For many centuries the Egyptians have sought to tame the Nile. I building a dam in the upper reaches of the river they would be able to store some of the water for drier times and to somewhat controlled flooding brought about by the annual rains. The dictator of Egypt at the time Gammel Abdul Nasser set out to build the dam but was short of money. His solution was to nationalize, which is another way of saying takeover, the Suez Canal connecting the Mediterranean to the Red Sea. This set off a war, as so many things in the new Middle East seem to do, that involved Britain, France, Israel, and even the United States.

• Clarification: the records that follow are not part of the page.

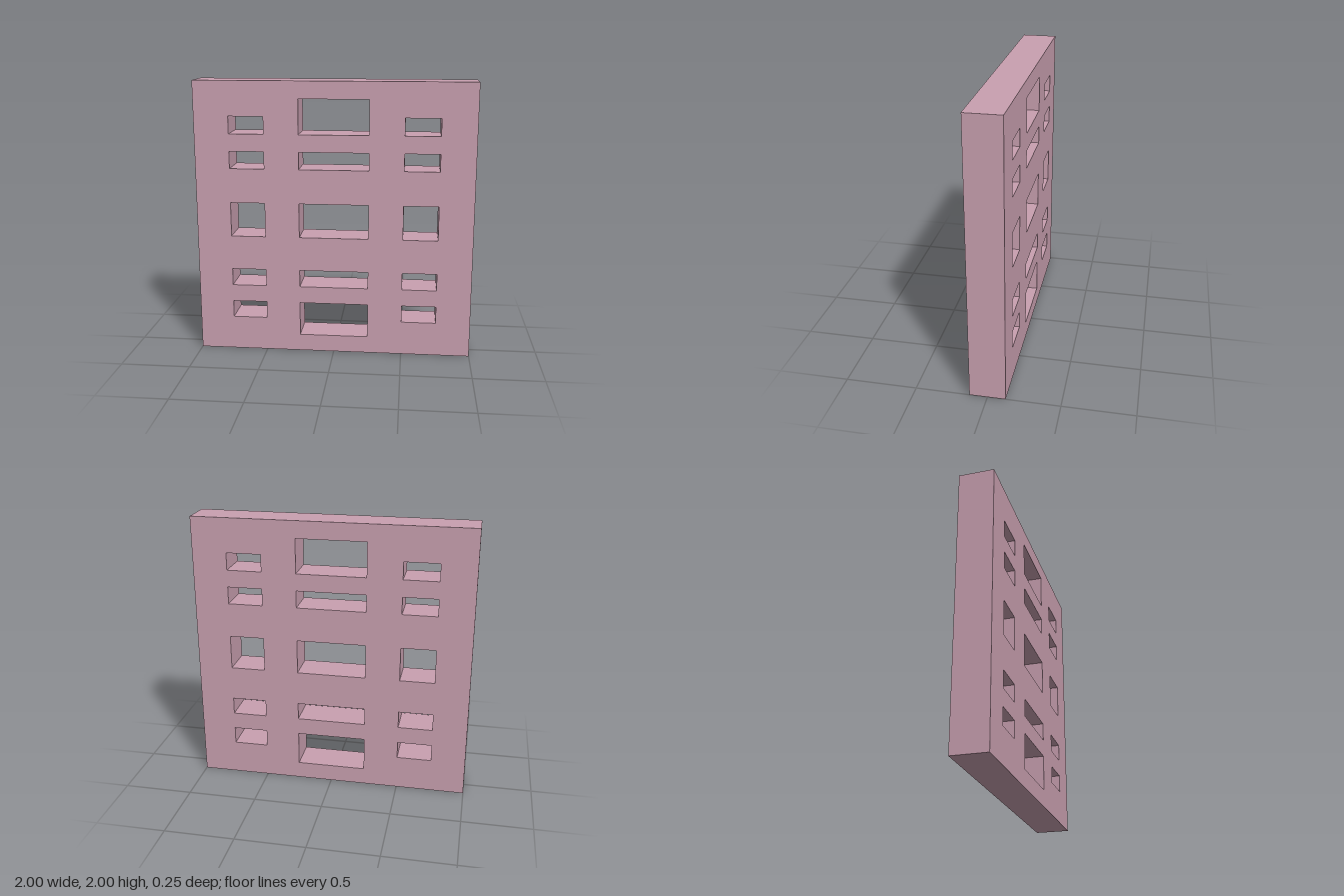
import * as THREE from 'three';

const DEPTH = 0.25;

// Closed rectangle traced on a Shape or Path
function rect(path, x0, y0, x1, y1) {
  path.moveTo(x0, y0);
  path.lineTo(x1, y0);
  path.lineTo(x1, y1);
  path.lineTo(x0, y1);
  path.closePath();
  return path;
}

export function createModel() {
  const group = new THREE.Group();
  group.name = 'screenBlock';
  const dustyPink = new THREE.MeshStandardMaterial({ color: 0xc9a0b0 });
  dustyPink.name = 'dustyPink';

  // Square slab outline
  const slab = rect(new THREE.Shape(), -1, 0, 1, 2);
  const cut = (x0, y0, x1, y1) => slab.holes.push(rect(new THREE.Path(), x0, y0, x1, y1));

  // Openings in the lower half, mirrored about y = 1: [bottom, top]
  const centreRows = [[0.125, 0.375], [0.5, 0.625]];
  const sideRows = [[0.25, 0.375], [0.5, 0.625]];
  const mirrored = rows => [...rows, [0.875, 1.125], ...rows.map(([a, b]) => [2 - b, 2 - a])];

  // Wide centre column
  for (const [y0, y1] of mirrored(centreRows)) cut(-0.25, y0, 0.25, y1);

  // Narrow columns on both sides
  for (const [y0, y1] of mirrored(sideRows)) {
    cut(-0.75, y0, -0.5, y1);
    cut(0.5, y0, 0.75, y1);
  }

  const geometry = new THREE.ExtrudeGeometry(slab, { depth: DEPTH, bevelEnabled: false });
  geometry.translate(0, 0, -DEPTH / 2);
  const panel = new THREE.Mesh(geometry, dustyPink);
  panel.name = 'perforatedPanel';
  group.add(panel);
  return group;
}
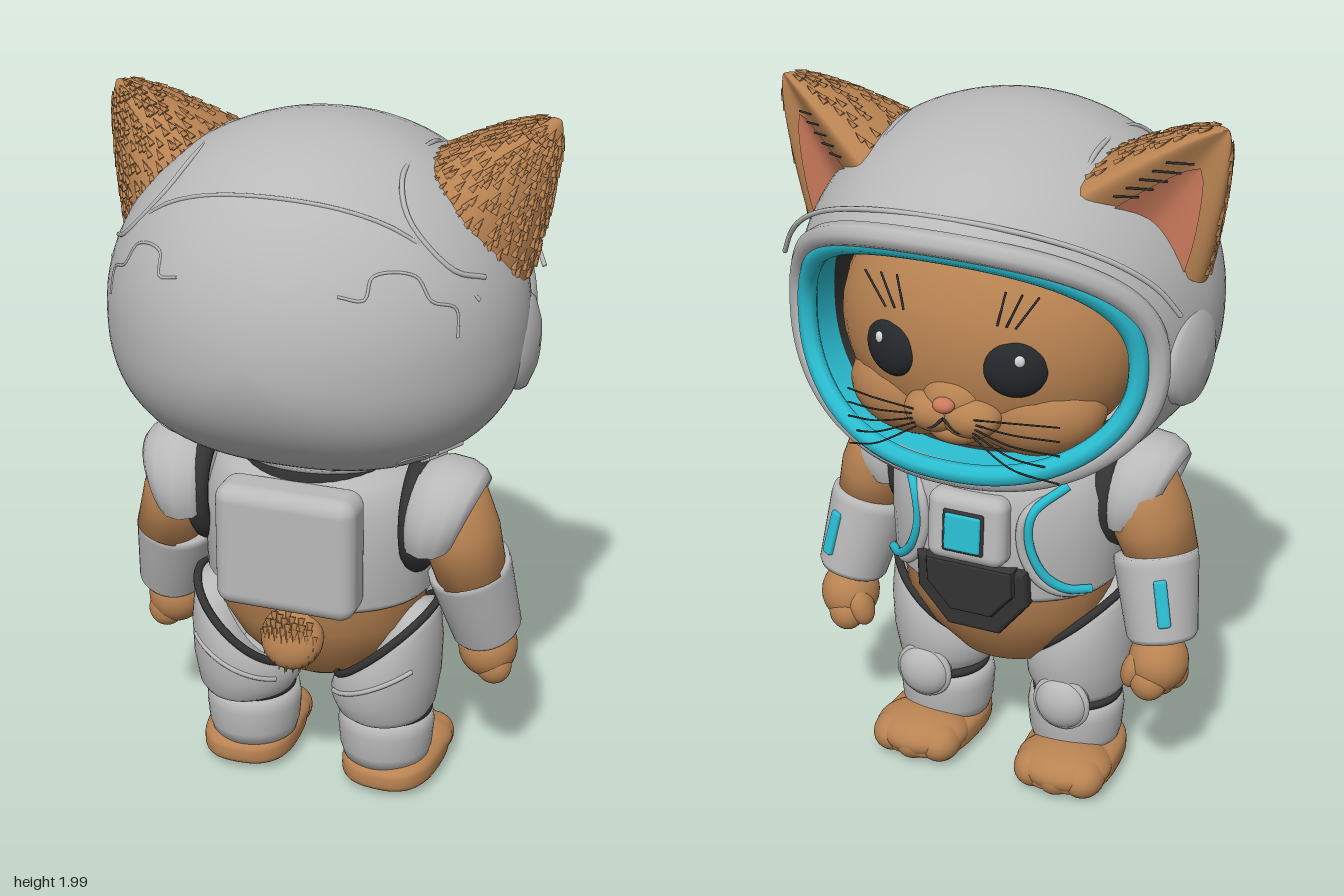
import * as THREE from 'three';
import { mergeGeometries } from 'three/addons/utils/BufferGeometryUtils.js';
import { RoundedBoxGeometry } from 'three/addons/geometries/RoundedBoxGeometry.js';

const V = (x, y, z) => new THREE.Vector3(x, y, z);
const mat = (name, color, double) => {
  const m = new THREE.MeshStandardMaterial({ color });
  m.name = name;
  if (double) m.side = THREE.DoubleSide;
  return m;
};
const suit = mat('suit grey', 0xb9b9ba, true), fur = mat('fur brown', 0xb98352);
const teal = mat('teal light', 0x2abdd1, true), dark = mat('dark rubber', 0x343435, true), pink = mat('ear pink', 0xcb7a5c, true);
const eyeMat = mat('eye black', 0x25282c), white = mat('eye highlight', 0xd4d6d8);

function add(parent, name, geo, material, p = [0, 0, 0], rot = [0, 0, 0], scale = [1, 1, 1]) {
  const m = new THREE.Mesh(geo, material);
  m.name = name;
  m.position.set(...p); m.rotation.set(...rot); m.scale.set(...scale);
  parent.add(m);
  return m;
}
const ell = (g, name, m, p, r, rot) => add(g, name, new THREE.SphereGeometry(1, 32, 20), m, p, rot, r);
const tube = (g, name, m, pts, r, closed = false) =>
  add(g, name, new THREE.TubeGeometry(new THREE.CatmullRomCurve3(pts, closed, 'centripetal'), pts.length * 5, r, 8, closed), m);
const lathe = (g, name, m, prof, p, rot, zs = 1) =>
  add(g, name, new THREE.LatheGeometry(prof.map(q => new THREE.Vector2(...q)), 40), m, p, rot, [1, 1, zs]);
const range = (n, f) => Array.from({ length: n }, (_, i) => f(i));
const pw = (v, e) => Math.sign(v) * Math.abs(v) ** e;

// Skin a list of equal cross-section rows
function loft(rows, closed = true) {
  const n = rows[0].length, pos = [], idx = [];
  rows.forEach(r => r.forEach(p => pos.push(p.x, p.y, p.z)));
  for (let i = 0; i < rows.length - 1; i++) for (let j = 0; j < (closed ? n : n - 1); j++) {
    const a = i * n + j, b = i * n + (j + 1) % n;
    idx.push(a, b, b + n, a, b + n, a + n);
  }
  const g = new THREE.BufferGeometry();
  g.setAttribute('position', new THREE.Float32BufferAttribute(pos, 3));
  g.setIndex(idx);
  g.computeVertexNormals();
  return g;
}

// Mirrored copy with corner order restored
function mirror(src, name) {
  const out = new THREE.Group();
  out.name = name;
  src.updateMatrixWorld(true);
  src.traverse(o => {
    if (!o.isMesh) return;
    const g = o.geometry.clone().applyMatrix4(o.matrixWorld), n = g.attributes.normal, p = g.attributes.position;
    const ix = g.index ? Array.from(g.index.array) : range(p.count, i => i);
    for (let i = 0; i < ix.length; i += 3) [ix[i], ix[i + 1]] = [ix[i + 1], ix[i]];
    g.setIndex(ix);
    for (let i = 0; i < p.count; i++) {
      p.setX(i, -p.getX(i));
      n.setX(i, -n.getX(i));
    }
    add(out, o.name, g, o.material);
  });
  return out;
}

// Visor opening outline; lift moves its top edge forward
function rim(phi, s = 1, dz = 0, lift = 0) {
  const c = Math.cos(phi), q = Math.sin(phi);
  return V(0.485 * s * pw(c, 0.88), 1.41 + 0.325 * s * pw(q, 0.88), 0.27 + (q > 0 ? 0.24 + lift : 0.14) * q * q + dz);
}
const rimLoop = (n, ...r) => range(n, i => rim(i / n * Math.PI * 2, ...r));

// Helmet surface: round above the middle, fuller below
const MID = 1.46, UP = 0.52, DOWN = 0.42;
const shellTop = (x, z) => V(x, MID + UP * Math.sqrt(Math.max(0, 1 - (x / 0.57) ** 2 - (z / 0.54) ** 2)), z);
function shellBack(x, y) {
  const e = y < MID ? 2.5 : 2, h = y < MID ? DOWN : UP;
  const q = (Math.abs(x / 0.57) ** e + Math.abs((y - MID) / h) ** e) ** (1 / e);
  return V(x, y, -0.54 * Math.sqrt(Math.max(0, 1 - q * q)));
}

function helmet(g) {
  const rows = range(45, i => {
    const t = i / 44, a = t * 2.2, w = THREE.MathUtils.smoothstep(t, 0.72, 1);
    return range(96, j => {
      const p = j / 96 * Math.PI * 2, c = Math.cos(p), s = Math.sin(p), low = s < 0, r = Math.sin(a);
      const v = V(0.57 * r * pw(c, low ? 0.8 : 1), MID + r * (low ? DOWN * pw(s, 0.8) : UP * s), -0.54 * Math.cos(a));
      v.lerp(rim(p, 1.075, -0.02, 0.015), w);
      v.y += 0.16 * w * (1 - w) * s; // fuller brow and jaw
      return v;
    });
  });
  add(g, 'helmetShell', loft(rows), suit);
  tube(g, 'visorLip', suit, rimLoop(48, 1.045, -0.02, 0.02), 0.033, true);
  tube(g, 'visorGlowRing', teal, rimLoop(48, 0.965, 0.017, -0.03), 0.027, true);
  add(g, 'visorGlowBand', loft([rimLoop(64, 0.96, 0.01, -0.03), rimLoop(64, 0.94, -0.11)]), teal);
  add(g, 'visorLiner', loft([rimLoop(64, 0.94, -0.11), rimLoop(64, 0.97, -0.25)]), dark);
  tube(g, 'crownSeam', suit, [-0.5, -0.3, 0, 0.3, 0.5].map(x => shellTop(x, -0.35 + 0.55 * x * x)), 0.006);
  tube(g, 'browSeam', suit, range(13, i => rim(Math.PI * (0.1 + i / 15), 1.2, -0.055, 0.01)), 0.007);
  lathe(g, 'neckSeal', dark, [[0.22, 0.95], [0.24, 1.0], [0.22, 1.08]], [0, 0, 0.04]);
  lathe(g, 'helmetCollar', suit, [[0.2, 1.03], [0.26, 1.035], [0.29, 1.06], [0.27, 1.1]], [0, 0, 0.08]);
}

function helmetSide(g) {
  lathe(g, 'earphoneDisc', suit, [[0.132, -0.06], [0.132, 0], [0.122, 0.016], [0.07, 0.036], [0, 0.042]], [0.543, 1.385, 0.1], [0, -0.08, -Math.PI / 2]);
  tube(g, 'earPanelSeam', suit, [[0.28, 0.2], [0.28, 0.1], [0.28, -0.17], [0.33, -0.26], [0.44, -0.25], [0.5, -0.17]].map(p => shellTop(...p)), 0.007);
  tube(g, 'rearBracketSeam', suit, [[0.21, 1.66], [0.27, 1.65], [0.28, 1.7], [0.37, 1.69], [0.41, 1.63], [0.46, 1.6], [0.47, 1.53]].map(p => shellBack(...p)), 0.004);
  tube(g, 'lowerRearSeam', suit, [[0.3, 1.13], [0.33, 1.17], [0.39, 1.18]].map(p => shellBack(...p)), 0.004);
  for (const k of [0, 1, 2]) tube(g, 'sideVent', suit, [shellBack(0.4 - k * 0.03, 1.17 - k * 0.03), shellBack(0.445 - k * 0.04, 1.175 - k * 0.03)], 0.008);
}

function ear(g) {
  const base = [V(0.555, 1.585, 0.1), V(0.53, 1.6, -0.05), V(0.41, 1.72, -0.165), V(0.3, 1.86, -0.08), V(0.29, 1.83, 0.28), V(0.4, 1.69, 0.157)];
  const curve = new THREE.CatmullRomCurve3(base, true), c0 = V(0.42, 1.7, 0.07), tip = V(0.615, 1.99, 0.1);
  const at = (u, t) => curve.getPoint(u).sub(c0).multiplyScalar((1 - t) ** 0.75).add(c0.clone().lerp(tip, t));
  add(g, 'earShell', loft(range(21, i => range(48, j => at(j / 48, 1 - (1 - i / 20) ** 1.4)))), fur);
  const face = V(0.57, -0.08, 0.82).multiplyScalar(0.006);
  add(g, 'innerEar', loft(range(12, i => range(12, j => {
    const t = i / 11, w = 0.1 * Math.sqrt(1 - t * t);
    return at(0.845 + (j / 5.5 - 1) * w, 0.02 + t * 0.68).add(face);
  })), false), pink);
  // Fur tufts over the back of the ear
  let seed = 7;
  const rnd = () => (seed = (seed * 16807) % 2147483647) / 2147483647;
  const tufts = [];
  for (let i = 0; i < 15; i++) for (let j = 0; j < 15; j++) {
    const u = 0.03 + (j + rnd()) / 15 * 0.6, t = 0.03 + (i + rnd()) / 15 * 0.87, p = at(u, t);
    const out = p.clone().sub(c0.clone().lerp(tip, t)).normalize();
    const dir = at(u, t + 0.05).sub(p).normalize().addScaledVector(out, 0.22).normalize();
    const q = new THREE.Quaternion().setFromUnitVectors(V(0, 1, 0), dir);
    tufts.push(new THREE.ConeGeometry(0.01, 0.034, 5).translate(0, 0.009, 0).applyQuaternion(q).translate(p.x, p.y, p.z));
  }
  add(g, 'earTufts', mergeGeometries(tufts), fur);
  for (let k = 0; k < 5; k++) tube(g, 'earHair', dark, [at(0.72, 0.2 + k * 0.1).add(face), at(0.76 + 0.01 * k, 0.3 + k * 0.1).addScaledVector(face, 2)], 0.003);
}

function faceSide(g) {
  ell(g, 'eye', eyeMat, [0.175, 1.395, 0.372], [0.086, 0.08, 0.042], [0, 0.4, 0]);
  ell(g, 'eyeHighlight', white, [0.195, 1.427, 0.402], [0.014, 0.016, 0.009], [0, 0.4, 0]);
  ell(g, 'eyeRim', white, [0.118, 1.375, 0.405], [0.01, 0.03, 0.01], [0, 0.3, 0.4]);
  ell(g, 'muzzleCheek', fur, [0.05, 1.245, 0.38], [0.085, 0.06, 0.068]);
  ell(g, 'cheek', fur, [0.16, 1.24, 0.23], [0.2, 0.14, 0.15]);
  tube(g, 'mouthLine', dark, [V(0, 1.25, 0.442), V(0.04, 1.217, 0.437), V(0.09, 1.222, 0.419)], 0.004);
  for (let k = 0; k < 5; k++) tube(g, 'whisker', dark, [V(0.08, 1.26 - k * 0.012, 0.437), V(0.19, 1.275 - k * 0.032, 0.445), V(0.3, 1.26 - k * 0.04, 0.39)], 0.0025);
  for (let k = 0; k < 3; k++) tube(g, 'browHair', dark, [V(0.13 + k * 0.025, 1.51, 0.393), V(0.15 + k * 0.045, 1.6, 0.385)], 0.003);
}

function arm(g) {
  lathe(g, 'upperArm', fur, [[0, -0.17], [0.095, -0.13], [0.108, 0], [0.1, 0.1], [0.06, 0.15], [0, 0.165]], [0.415, 0.84, 0], [0.05, 0, 0.3], 1.18);
  add(g, 'armholeSeal', new THREE.TorusGeometry(0.145, 0.032, 12, 36), dark, [0.308, 0.9, -0.02], [0, Math.PI / 2, 0], [0.85, 1, 1]);
  // Shoulder shell: an arch that flares out and opens over the arm
  const arch = ([x, r]) => range(25, j => {
    const a = -0.4 + j / 24 * (Math.PI + 0.8), s = Math.sin(a);
    return V(0.29 + (x - 0.29) * (0.75 + 0.25 * s), 0.905 + r * s, -0.035 + r * 0.98 * Math.cos(a));
  });
  add(g, 'shoulderPad', loft([[0.28, 0.06], [0.29, 0.12], [0.32, 0.155], [0.38, 0.17], [0.44, 0.163], [0.48, 0.142], [0.497, 0.118], [0.48, 0.105], [0.4, 0.1]].map(arch), false), suit);
  const cuff = new THREE.Group();
  cuff.name = 'forearm';
  cuff.position.set(0.457, 0.637, 0.04); cuff.rotation.set(-0.24, 0, 0.2);
  lathe(cuff, 'forearmCuff', suit, [[0.07, -0.125], [0.09, -0.13], [0.099, -0.115], [0.117, 0.09], [0.115, 0.115], [0.08, 0.118]], [0, 0, 0], [0, 0, 0], 1.07);
  add(cuff, 'cuffLight', new RoundedBoxGeometry(0.036, 0.135, 0.02, 3, 0.008), teal, [0.045, -0.01, 0.107], [0.07, 0.43, 0]);
  g.add(cuff);
  ell(g, 'palm', fur, [0.48, 0.45, 0.09], [0.084, 0.09, 0.088]);
  for (let k = 0; k < 3; k++) ell(g, 'finger', fur, [0.505 - k * 0.018, 0.405, 0.06 + k * 0.04], [0.052, 0.055, 0.045]);
  ell(g, 'thumb', fur, [0.425, 0.43, 0.13], [0.036, 0.06, 0.042], [0, 0, -0.3]);
}

function leg(g) {
  const ring = (t, k) => range(48, j => {
    const p = j / 48 * Math.PI * 2, c = Math.cos(p);
    return V(0.213 + 0.157 * k * c, 0.265 + t * (0.225 + 0.125 * c), -0.015 - 0.18 * k * Math.sin(p));
  });
  add(g, 'thighArmour', loft([[0, 0.6], [0, 0.8], [0.08, 0.89], [0.35, 0.98], [0.65, 1], [0.9, 0.95], [1, 0.87], [1.02, 0.5]].map(r => ring(...r))), suit);
  tube(g, 'thighPiping', dark, ring(1.01, 0.89), 0.012, true);
  tube(g, 'thighSeam', suit, ring(0.62, 1).slice(6, 20), 0.007);
  lathe(g, 'kneeSeal', dark, [[0.1, 0.24], [0.128, 0.245], [0.13, 0.26], [0.1, 0.275]], [0.21, 0, 0.01]);
  lathe(g, 'shinArmour', suit, [[0.1, 0.09], [0.124, 0.095], [0.134, 0.13], [0.14, 0.2], [0.134, 0.242], [0.1, 0.248]], [0.205, 0, 0.01]);
  ell(g, 'kneePad', suit, [0.215, 0.275, 0.14], [0.08, 0.082, 0.055]);
  add(g, 'kneePadRing', new THREE.TorusGeometry(0.074, 0.012, 10, 28), suit, [0.215, 0.275, 0.148]);
  // Boxy rounded foot with a flat sole and soft toes
  const sole = new THREE.SphereGeometry(1, 40, 28), a = sole.attributes.position;
  for (let i = 0; i < a.count; i++) a.setXYZ(i, pw(a.getX(i), 0.75), pw(a.getY(i), 0.6), pw(a.getZ(i), 0.75));
  sole.computeVertexNormals();
  add(g, 'foot', sole, fur, [0.22, 0.062, 0.062], [0, 0.06, 0], [0.14, 0.055, 0.19]);
  ell(g, 'forefoot', fur, [0.225, 0.076, 0.145], [0.14, 0.066, 0.12]);
  for (let k = 0; k < 3; k++) ell(g, 'toe', fur, [0.15 + k * 0.075, 0.066, k === 1 ? 0.195 : 0.182], [0.06, 0.058, 0.07]);
}

function chestSide(g) {
  const onChest = (x, y) => V(x, y, 0.034 + 0.8 * Math.sqrt((0.337 - Math.max(0, y - 0.93) * 0.6) ** 2 - x * x));
  const line = [[0.24, 0.985], [0.175, 0.93], [0.165, 0.84], [0.2, 0.74], [0.25, 0.69], [0.3, 0.67]].map(p => onChest(...p));
  tube(g, 'chestLight', teal, line, 0.013);
  tube(g, 'chestRidge', suit, line.map(p => V(p.x - 0.022, p.y - 0.012, p.z + 0.002)), 0.014);
}

function torso(g) {
  lathe(g, 'belly', fur, [[0, 0.32], [0.06, 0.325], [0.15, 0.37], [0.24, 0.46], [0.3, 0.56], [0.315, 0.66]], [0, 0, 0.025], [0, 0, 0], 0.78);
  lathe(g, 'chestArmour', suit, [[0.28, 0.645], [0.315, 0.64], [0.332, 0.66], [0.338, 0.8], [0.335, 0.93], [0.29, 1.01], [0.2, 1.05], [0.1, 1.06]], [0, 0, 0.025], [0, 0, 0], 0.8);
  const s = new THREE.Shape([[-0.15, 0.09], [-0.15, 0], [-0.07, -0.1], [0.07, -0.1], [0.15, 0], [0.15, 0.09]].map(p => new THREE.Vector2(...p)));
  for (const k of [0, 1]) add(g, 'abdomenPlate', new THREE.ExtrudeGeometry(s, { depth: 0.04, bevelSize: 0.015, bevelThickness: 0.02, bevelSegments: 3 }), dark,
    [0, 0.65 + k * 0.03, 0.225 + k * 0.015], [0.06, 0, 0], [1 - k * 0.2, 1 - k * 0.25, 1]);
  add(g, 'chestUnit', new RoundedBoxGeometry(0.23, 0.2, 0.1, 4, 0.035), suit, [0, 0.865, 0.282], [-0.1, 0, 0]);
  add(g, 'chestScreenFrame', new RoundedBoxGeometry(0.122, 0.122, 0.02, 3, 0.008), dark, [0, 0.865, 0.328], [-0.1, 0, 0]);
  add(g, 'chestScreen', new RoundedBoxGeometry(0.106, 0.106, 0.02, 3, 0.008), teal, [0, 0.865, 0.335], [-0.1, 0, 0]);
  add(g, 'backpack', new RoundedBoxGeometry(0.4, 0.36, 0.14, 5, 0.045), suit, [0, 0.84, -0.238]);
  ell(g, 'tail', fur, [0, 0.55, -0.22], [0.09, 0.09, 0.06], [0.4, 0, 0]);
  const tufts = range(60, i => {
    const r = 0.08 * Math.sqrt(i / 60), t = i * 2.4, x = r * Math.cos(t), y = r * Math.sin(t);
    return new THREE.ConeGeometry(0.011, 0.045, 5).rotateX(-2.7).translate(x, 0.545 + y, -0.215 - 0.06 * Math.sqrt(1 - (r / 0.09) ** 2));
  });
  add(g, 'tailTufts', mergeGeometries(tufts), fur);
}

export function createModel() {
  const root = new THREE.Group(), body = new THREE.Group();
  root.name = 'astronautKitten'; body.name = 'body';
  helmet(body);
  torso(body);
  ell(body, 'head', fur, [0, 1.41, 0.13], [0.42, 0.36, 0.29]);
  ell(body, 'muzzle', fur, [0, 1.28, 0.365], [0.09, 0.08, 0.072]);
  ell(body, 'chin', fur, [0, 1.195, 0.36], [0.08, 0.045, 0.06]);
  ell(body, 'nose', pink, [0, 1.287, 0.438], [0.03, 0.021, 0.025]);
  for (const [name, build] of Object.entries({ HelmetSide: helmetSide, Ear: ear, Face: faceSide, Arm: arm, Leg: leg, Chest: chestSide })) {
    const g = new THREE.Group();
    g.name = 'left' + name;
    build(g);
    body.add(g, mirror(g, 'right' + name));
  }
  body.rotation.y = Math.PI; // the face looks toward -z
  root.add(body);
  return root;
}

When the dust settled, [both figuratively and literally], the Aswan High Dam project went forward. Since the Nile had been unchanged for so many centuries the prospect of the dam raising the water level behind it caused problems. Hundreds of villages temples shrines statues and the like had been built close to the banks of the Nile but were threatened with inundation when the Nile would start to rise. This touched off a massive campaign to relocate people to higher ground and to see what sites should be relocated, and which ones would just have to flood. The most important and difficult of these sites was the temple and statues at Abu Simbel.
In order to save the statues and temple at Abu Simbel , everything would have to be raised65 m higher and 200 m further back from the shore. Moving something this massive was a difficult enough task but was complicated by the unfortunate fact there was no place to move them to. The temple was built into an existing rock face and the guarding statues were built out of the same rock face. The rock that accommodated this construction, however, was neither high enough nor massive enough to provide a new location. So a new location would just have to be constructed. So, since no mountain to accommodate the temple existed at the new location, a duplicate section of mountain was constructed at the new site out of concrete and rubble. The concrete was carefully sculpted and placed in such a way that it was almost identical to the mountain that existed, but it was a combination stage set and work of art that would have done credit to Walt Disney. Inside, the fill dirt and stone is supported by a concrete dome to protect the ancient relocated temple building.
The statues themselves were sawed into segments by hand-held saws. (To limit the size of the saw cuts), but the face of each statue was moved intact. The individual segments weighed as much as 30 tons. The project took four years, but the end result is so well done, it is hard to tell that it hasn’t been there forever.